Mr Sunak claimed that meetings with ministers at the time were ‘literally me around that table, just fighting’, describing them as ‘incredibly uncomfortable every single time’.
He later claimed that he was never opposed to lockdowns, despite his piece heavily suggesting he was.
But SAGE scientists hit back and accused him of passing the buck, arguing that ministers are the ones who make decisions, and it is ‘not the fault’ of experts that ministers failed to source wider advice.
Mr Sunak also boasted last month that he flew home from California to personally block another lockdown during the winter Omicron wave.
Ex-aide turned harsh critic Dominic Cummings rose to the outgoing Mr Johnson’s defence and accused Mr Sunak of peddling ‘dangerous nonsense’.
He added that it ‘reads like a man whose [epically] bad campaign has melted his brain [and] he’s about to quit politics’.
Ex-aide turned harsh critic Dominic Cummings rose to the outgoing Mr Johnson’s defence and accused Mr Sunak of peddling ‘dangerous nonsense’

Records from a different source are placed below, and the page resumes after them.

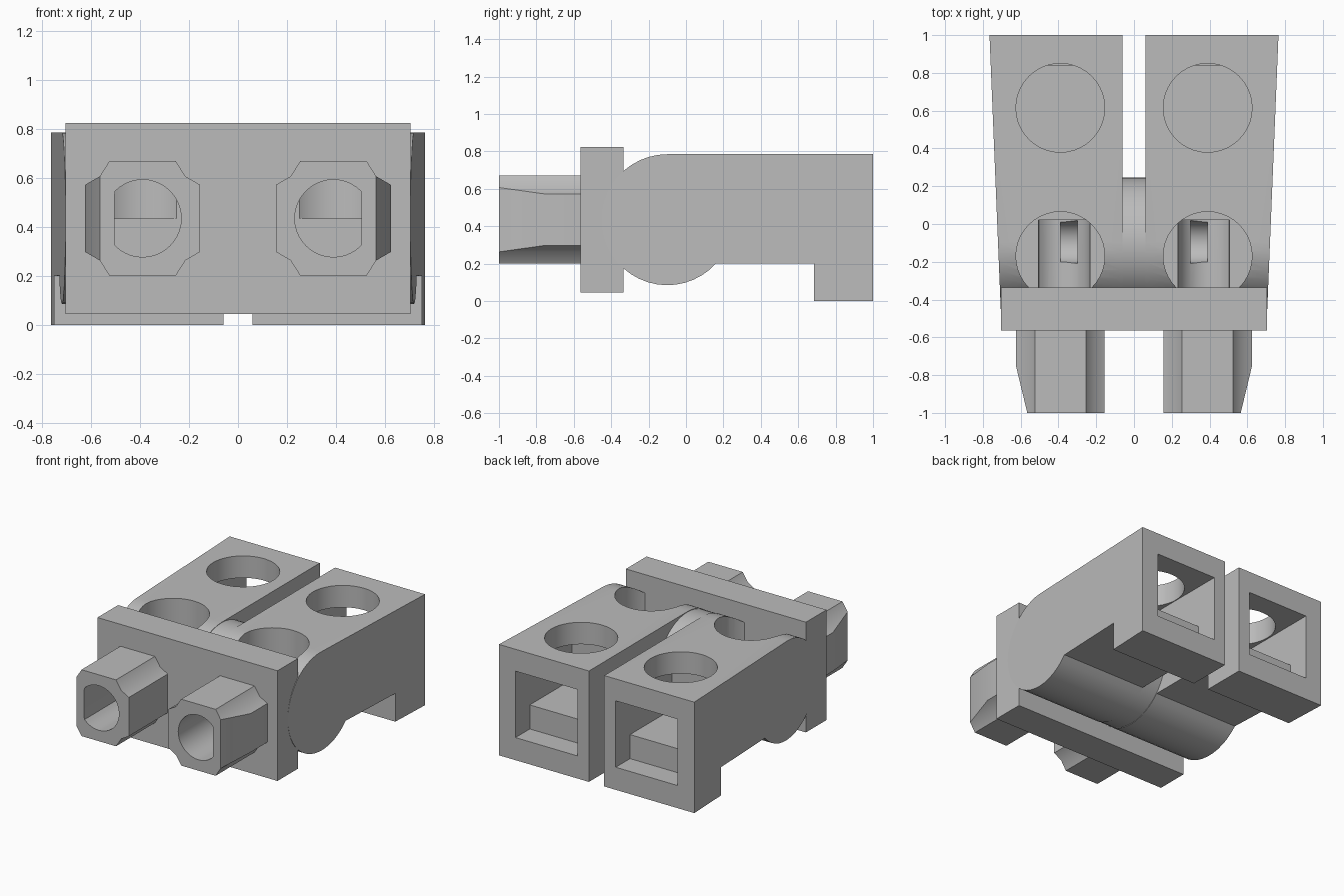
import bpy, bmesh, math

if "Cube" in bpy.data.objects:
    bpy.data.objects.remove(bpy.data.objects["Cube"])

grey = bpy.data.materials.new("light_grey")
grey.diffuse_color = (0.5, 0.5, 0.5, 1)
grey.use_nodes = True
grey.node_tree.nodes["Principled BSDF"].inputs["Base Color"].default_value = grey.diffuse_color


def prism(name, pts, axis, a, b):
    """Extrude a 2D outline along an axis from a to b."""
    place = {"x": lambda p, t: (t, p[0], p[1]),
             "y": lambda p, t: (p[0], t, p[1]),
             "z": lambda p, t: (p[0], p[1], t)}[axis]
    bm = bmesh.new()
    lo = [bm.verts.new(place(p, a)) for p in pts]
    hi = [bm.verts.new(place(p, b)) for p in pts]
    bm.faces.new(lo)
    bm.faces.new(hi)
    n = len(pts)
    for i in range(n):
        j = (i + 1) % n
        bm.faces.new((lo[i], lo[j], hi[j], hi[i]))
    bmesh.ops.recalc_face_normals(bm, faces=bm.faces)
    me = bpy.data.meshes.new(name)
    bm.to_mesh(me)
    bm.free()
    me.materials.append(grey)
    ob = bpy.data.objects.new(name, me)
    bpy.context.collection.objects.link(ob)
    return ob


def arc(cx, cy, r, start=0, end=360, n=40):
    full = end - start == 360
    steps = n if full else n + 1
    return [(cx + r * math.cos(math.radians(start + (end - start) * i / n)),
             cy + r * math.sin(math.radians(start + (end - start) * i / n)))
            for i in range(steps)]


def finish(ob, cutters=(), mirror=False):
    """Cut, mirror to the other side and shade."""
    bpy.ops.object.select_all(action="DESELECT")
    bpy.context.view_layer.objects.active = ob
    ob.select_set(True)
    for c in cutters:
        m = ob.modifiers.new("cut", "BOOLEAN")
        m.operation, m.solver, m.object = "DIFFERENCE", "EXACT", c
        bpy.ops.object.modifier_apply(modifier=m.name)
    if mirror:
        m = ob.modifiers.new("mirror", "MIRROR")
        m.use_mirror_merge = False
        bpy.ops.object.modifier_apply(modifier=m.name)
    bpy.ops.object.shade_smooth_by_angle(angle=math.radians(30))


# D-shaped bores running back through nozzle, plate and barrel
d_shape = [(min(x, 0.505), z) for x, z in arc(0.39, 0.435, 0.158)]
d_shape = [p for i, p in enumerate(d_shape)
           if not (p[0] == 0.505 and d_shape[i - 1][0] == 0.505
                   and d_shape[(i + 1) % len(d_shape)][0] == 0.505)]
bore = prism("bore_cutter", d_shape, "y", -1.1, 0.02)
bore_left = prism("bore_cutter_left", [(-x, z) for x, z in d_shape], "y", -1.1, 0.02)

# Round wells, rear socket and small slot
front_well = prism("front_well_cutter", arc(0.39, -0.17, 0.235), "z", 0.435, 1)
rear_well = prism("rear_well_cutter", arc(0.39, 0.615, 0.235), "z", 0.5, 1)
socket = prism("socket_cutter",
               [(1.1, 0.16), (1.1, 0.63), (0.37, 0.63), (0.37, 0.33), (0.84, 0.33), (0.84, 0.16)],
               "x", 0.15, 0.635)
slot = prism("slot_cutter", arc(-0.095, 0.32, 0.115, n=24), "x", 0.3, 0.39)
chamfer = prism("chamfer_cutter",
                [(0.553, -1.05), (0.642, -0.68), (0.8, -0.68), (0.8, -1.05)], "z", 0, 1)

# Body halves: rounded barrel at the front, foot at the back, tapered outside
side = [(1, 0.785)] + arc(-0.1, 0.435, 0.35, 90, 318, 28) + [(0.685, 0.2), (0.685, 0), (1, 0)]
body = prism("body_halves", side, "x", 0.06, 0.765)
for v in body.data.vertices:
    if v.co.x > 0.5:
        v.co.x -= 0.041 * (1 - v.co.y)
finish(body, [front_well, rear_well, socket, bore, slot], mirror=True)

# Round hub joining the halves
hub = prism("center_hub", arc(-0.1, 0.435, 0.347, n=48), "x", -0.08, 0.08)
finish(hub)

# Front plate
plate = prism("front_plate", [(-0.705, 0.045), (0.705, 0.045), (0.705, 0.825), (-0.705, 0.825)],
              "y", -0.565, -0.335)
finish(plate, [bore, bore_left])

# Nozzles with notched corners
quarter = [(0.235, 0.137), (0.175, 0.172), (0.135, 0.235)]
outline = quarter + [(-x, z) for x, z in quarter[::-1]]
outline += [(-x, -z) for x, z in quarter] + [(x, -z) for x, z in quarter[::-1]]
nozzle = prism("nozzles", [(0.39 + x, 0.435 + z) for x, z in outline], "y", -1, -0.56)
finish(nozzle, [chamfer, bore], mirror=True)

# Cutters are no longer needed
for c in (bore, bore_left, front_well, rear_well, socket, slot, chamfer):
    bpy.data.objects.remove(c)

Speaking during a visit to the Sizewell B power plant in Suffolk, Mr Johnson said: ‘It is very, very important that people remember what the measures to restrict the transmission of Covid were trying to do.
‘We had, at the peak of the pandemic, about 40,000 people or more in NHS beds and the NHS has a total of about 100,000 beds.
‘And we knew that if you had another 20,000 or 30,000 more – and that could easily have happened mathematically – in the NHS system, it would have been overwhelmed.
‘And what would have happened then is that … all those people who didn’t get the help that they wanted with their cardiac concerns, with their cancer diagnosis, all those other health conditions – they would have been pushed out even further and the NHS would have been in an even worse position now to deliver the help that’s required.’